How Flexplay DVDs Work

High angle view of pink and purple flexplay CDs
The DVD manufacturers put all this digital information onto a disc as a pattern of "bumps" and "lands". Grace Cary / Getty Images

If you rent a lot of DVDs, late fees are an unfortunate fact of life. And if you're not the most organized person around, they might even figure prominently in your monthly budget. Forget to return "Battlefield Earth" for a week, and you'll­ pay more in late fees than the DVD is worth. This, of course, was the video store's plan all along.

If this sounds like you, then take heart -- the march of technology may have come to the rescue. A company called Flexplay Technologies has introduced a new type of DVD that sells at rental prices but never needs to be returned.


A Flexplay® DVD takes care of the "rental period" itself -- it hits a chemical stopwatch when you open the package, and when your time is up (in 48 hours, say), the disc stops working. Recycle it or turn it into a coaster and consider it returned. And because you don't need a standard rental store set-up, just about any store (even restaurants) could potentially sell the DVDs.

It's an interesting idea, and the technology behind it is pretty interesting, too. In this article, we'll find out how these DVDs do what they do.


Normal DVDs

In most respects, a Flexplay DVD is just like any other DVD -- it has only one major addition.

The basic idea behind standard DVDs is very simple. The images and sound that make up a DVD disc are encoded digitally -- as bits of information (strings of 1s and 0s -- see How Analog and Digital Recording Works for more information).


The DVD manufacturers put all this digital information onto a disc as a pattern of "bumps" (raised areas) and "lands" (flat areas), arranged in a very long track, spiraled around the disc. The manufacturing machinery presses the bumps into layers of polycarbonate plastic and then sputters a reflective metal layer onto the plastic.

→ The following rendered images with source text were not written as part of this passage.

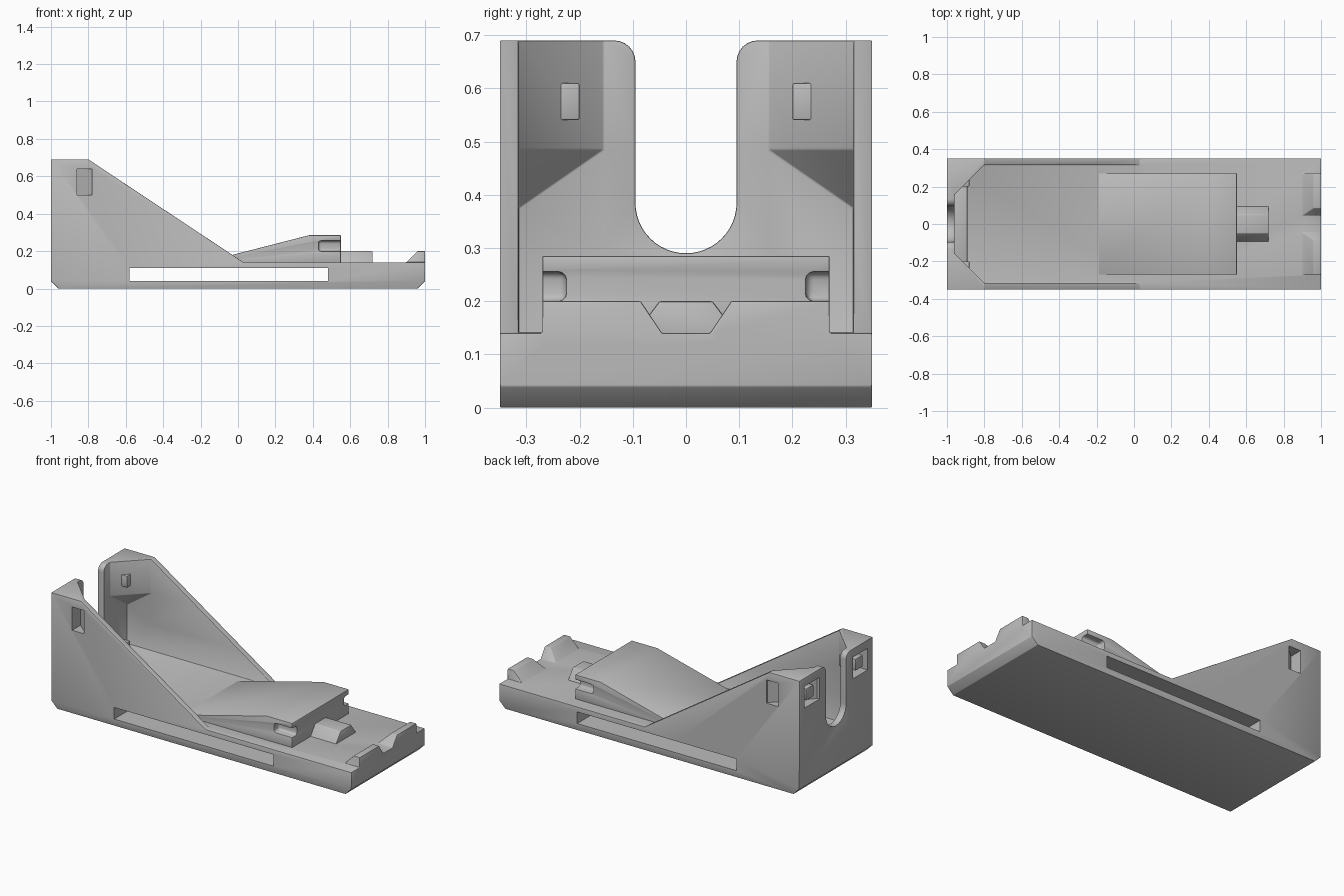
import bpy, bmesh, math
from mathutils import Vector

if "Cube" in bpy.data.objects:
    bpy.data.objects.remove(bpy.data.objects["Cube"])

grey = bpy.data.materials.new("plain grey")
grey.use_nodes = True
grey.diffuse_color = (0.5, 0.5, 0.5, 1)
grey.node_tree.nodes["Principled BSDF"].inputs["Base Color"].default_value = (0.5, 0.5, 0.5, 1)


def finish_mesh(name, bm):
    bmesh.ops.recalc_face_normals(bm, faces=bm.faces[:])
    mesh = bpy.data.meshes.new(name)
    bm.to_mesh(mesh)
    bm.free()
    mesh.materials.append(grey)
    obj = bpy.data.objects.new(name, mesh)
    bpy.context.collection.objects.link(obj)
    return obj


def prism(name, outline, axis, lo, hi):
    """Extrude a 2D outline along an axis (0, 1 or 2) from lo to hi."""
    def place(p):
        co = list(p)
        co.insert(axis, lo)
        return co
    bm = bmesh.new()
    face = bm.faces.new([bm.verts.new(place(p)) for p in outline])
    out = bmesh.ops.extrude_face_region(bm, geom=[face])
    for v in out["geom"]:
        if isinstance(v, bmesh.types.BMVert):
            v.co[axis] = hi
    return finish_mesh(name, bm)


def hull(name, points):
    bm = bmesh.new()
    for p in points:
        bm.verts.new(p)
    bmesh.ops.convex_hull(bm, input=bm.verts[:])
    bmesh.ops.dissolve_limit(bm, angle_limit=0.01, verts=bm.verts[:], edges=bm.edges[:])
    return finish_mesh(name, bm)


def box(name, x, y, z):
    return prism(name, [(x[0], y[0]), (x[1], y[0]), (x[1], y[1]), (x[0], y[1])], 2, *z)


def use(obj):
    bpy.ops.object.select_all(action="DESELECT")
    obj.select_set(True)
    bpy.context.view_layer.objects.active = obj


def combine(obj, tool, operation):
    use(obj)
    mod = obj.modifiers.new("boolean", "BOOLEAN")
    mod.operation, mod.solver, mod.object = operation, "EXACT", tool
    bpy.ops.object.modifier_apply(modifier=mod.name)
    bpy.data.objects.remove(tool)


def soften(obj, width=0.006, segments=2):
    use(obj)
    mod = obj.modifiers.new("bevel", "BEVEL")
    mod.width, mod.segments = width, segments
    mod.limit_method, mod.angle_limit = "ANGLE", math.radians(25)
    bpy.ops.object.modifier_apply(modifier=mod.name)
    bpy.ops.object.shade_smooth_by_angle(angle=math.radians(35))


def arc(cx, cz, r, start, end, n):
    steps = [math.radians(start + (end - start) * i / n) for i in range(n + 1)]
    return [(cx + r * math.cos(a), cz + r * math.sin(a)) for a in steps]


# Body outline: base slab plus sloping side walls
body = prism("body", [(-1, .04), (-.96, 0), (.96, 0), (1, .04), (1, .14), (.03, .14),
                      (-.8, .69), (-1, .69)], 1, -.35, .35)

# Hollow between the walls, leaving braced upper corners
for height in ("lower", "upper"):
    pts = []
    for s in (-1, 1):
        if height == "lower":
            pts += [(x, s * .315, .14) for x in (-.96, .05)]
            pts += [(-.96, s * .315, .375), (-.96, s * .155, .485),
                    (-.8, s * .315, .485), (.05, s * .315, .485)]
        else:
            pts += [(x, s * y, z) for z in (.3, .9)
                    for x, y in ((-.96, .155), (-.8, .315), (.05, .315))]
    combine(body, hull(height + "_hollow", pts), "DIFFERENCE")

# U opening in the back wall with rounded shoulders
opening = [(.135, .8)] + arc(.135, .65, .04, 90, 180, 6)
opening += arc(0, .385, .095, 0, -180, 24)
opening += arc(-.135, .65, .04, 0, 90, 6) + [(-.135, .8)]
combine(body, prism("u_cutter", opening, 0, -1.1, -.9), "DIFFERENCE")

# Ridges along the front end
for s in (-1, 1):
    ends = [(x, s * y, z) for z in (.12, .14) for x in (.9, 1) for y in (.045, .27)]
    ends += [(x, s * y, .2) for x in (.96, 1) for y in (.085, .27)]
    combine(body, hull("ridge", ends), "UNION")
soften(body)

# Through slot, side windows and rear pockets keep crisp edges
combine(body, box("slot_cutter", (-.58, .48), (-.5, .5), (.04, .11)), "DIFFERENCE")
for s, side in ((1, "left"), (-1, "right")):
    window = [(-.86, s * .4), (-.78, s * .4), (-.78, s * .34), (-.86, s * .27)]
    combine(body, prism("window_cutter", window, 2, .5, .64), "DIFFERENCE")
    pocket = [(-1.1, s * .3), (-1.1, s * .16), (-.985, s * .16), (-.89, s * .265), (-.89, s * .3)]
    combine(body, prism("pocket_cutter", pocket, 2, .51, .64), "DIFFERENCE")
    peg = box(side + "_pocket_peg", (-.99, -.88), sorted((s * .2, s * .27)), (.54, .61))
    soften(peg, .004)
use(body)
bpy.ops.object.shade_smooth_by_angle(angle=math.radians(35))

# Sloped ramp with a gripping notch on each side
ramp = prism("ramp", [(-.225, .13), (.38, .285), (.55, .285), (.55, .13)], 1, -.27, .27)
for s in (-1, 1):
    notch = box("notch_cutter", (.43, .6), sorted((s * .225, s * .32)), (.2, .255))
    soften(notch, .015, 3)
    combine(ramp, notch, "DIFFERENCE")
soften(ramp, .005)

# Tapered tongue ahead of the ramp
tongue = hull("tongue", [(x, s * y, z) for x in (.5, .72) for s in (-1, 1)
                         for y, z in ((.095, .13), (.095, .14), (.05, .2))])
soften(tongue, .004)

# Low step at the foot of the back wall
soften(box("rear_step", (-.98, -.89), (-.25, .25), (.12, .2)))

Unlike CDs, DVDs actually have two reflective layers -- an inner reflective layer, and a semi-transparent outer reflective layer -- with two different data tracks (so the disc can hold more information). The manufacturing machinery bonds the two layers together using resin adhesive, which hardens into solid plastic, securing the two sides into a single disc.

When you play a DVD, the DVD player shines a narrow laser beam over the data track. The laser hits the bumps and flats on both reflective layers, and the beam bounces back to an opto-electronic sensor (basically, a light reader). Because they are different shapes, the bumps and flats reflect light differently. The sensor detects the difference, reading the pattern encoded onto the disc. (See How DVDs Work for more information.)

Flexplay's discs work exactly the same way, but they include a specialized layer of material in the disc, in front of the inner reflective layer. This layer is the key to the disc's limited play time, as we'll see in the next section.


The Flexplay Twist

The secret to Flexplay discs is an extra layer added to a standard DVD structure. This specialized layer includes a chemical compound that readily combines with oxygen in the atmosphere to form a new chemical compound.

While the original chemical compound is transparent, the new chemical compound is opaque. When the layer is transparent, the laser passes straight through to the reflective layers, reading the DVD as it normally would. When the layer is opaque, the laser can't make it to the inner reflective layer, so the disc is effectively blank to the DVD player.


The disc comes in an airtight package, so oxygen can't get to the additional layer. When you open the packaging, the oxygen in the atmosphere starts a chemical reaction. The particular chemicals are balanced so that the reaction proceeds very slowly at first, during the "rental period," and then speeds up. When the reaction speeds up, the specialized layer goes from clear to cloudy. By varying the exact chemical mix in the this added layer, Flexplay can adjust the length of the rental period.

The airtight package slows the reaction down to the point that the DVD will remain fully functional for at least a year.

You can actually see the process at work in the disc. When you first open the airtight package, the disc has a reddish color. When the compound changes, the red color turns to black.

To make these modified DVDs easy to mass produce, Flexplay needed a way to add the specialized layer without overhauling the standard manufacturing process. As we saw in the last section, the two data tracks start out on two separate discs, which the manufacturing machinery bonds together with resin adhesive. To make a Flexplay DVD, the disc manufacturers replace the normal adhesive with Flexplay's proprietary adhesive. This adhesive hardens to form the specialized plastic layer that clouds up over 48 hours.

It's anybody's guess how far this technology will go. The program doesn't have to edge out traditional video stores to be a success -- it simply needs to find a core audience who prefer its unique rental system. Only time will tell.

For more information about Flexplay DVDs and related technologies, check out the links in the next section.


Lots More Information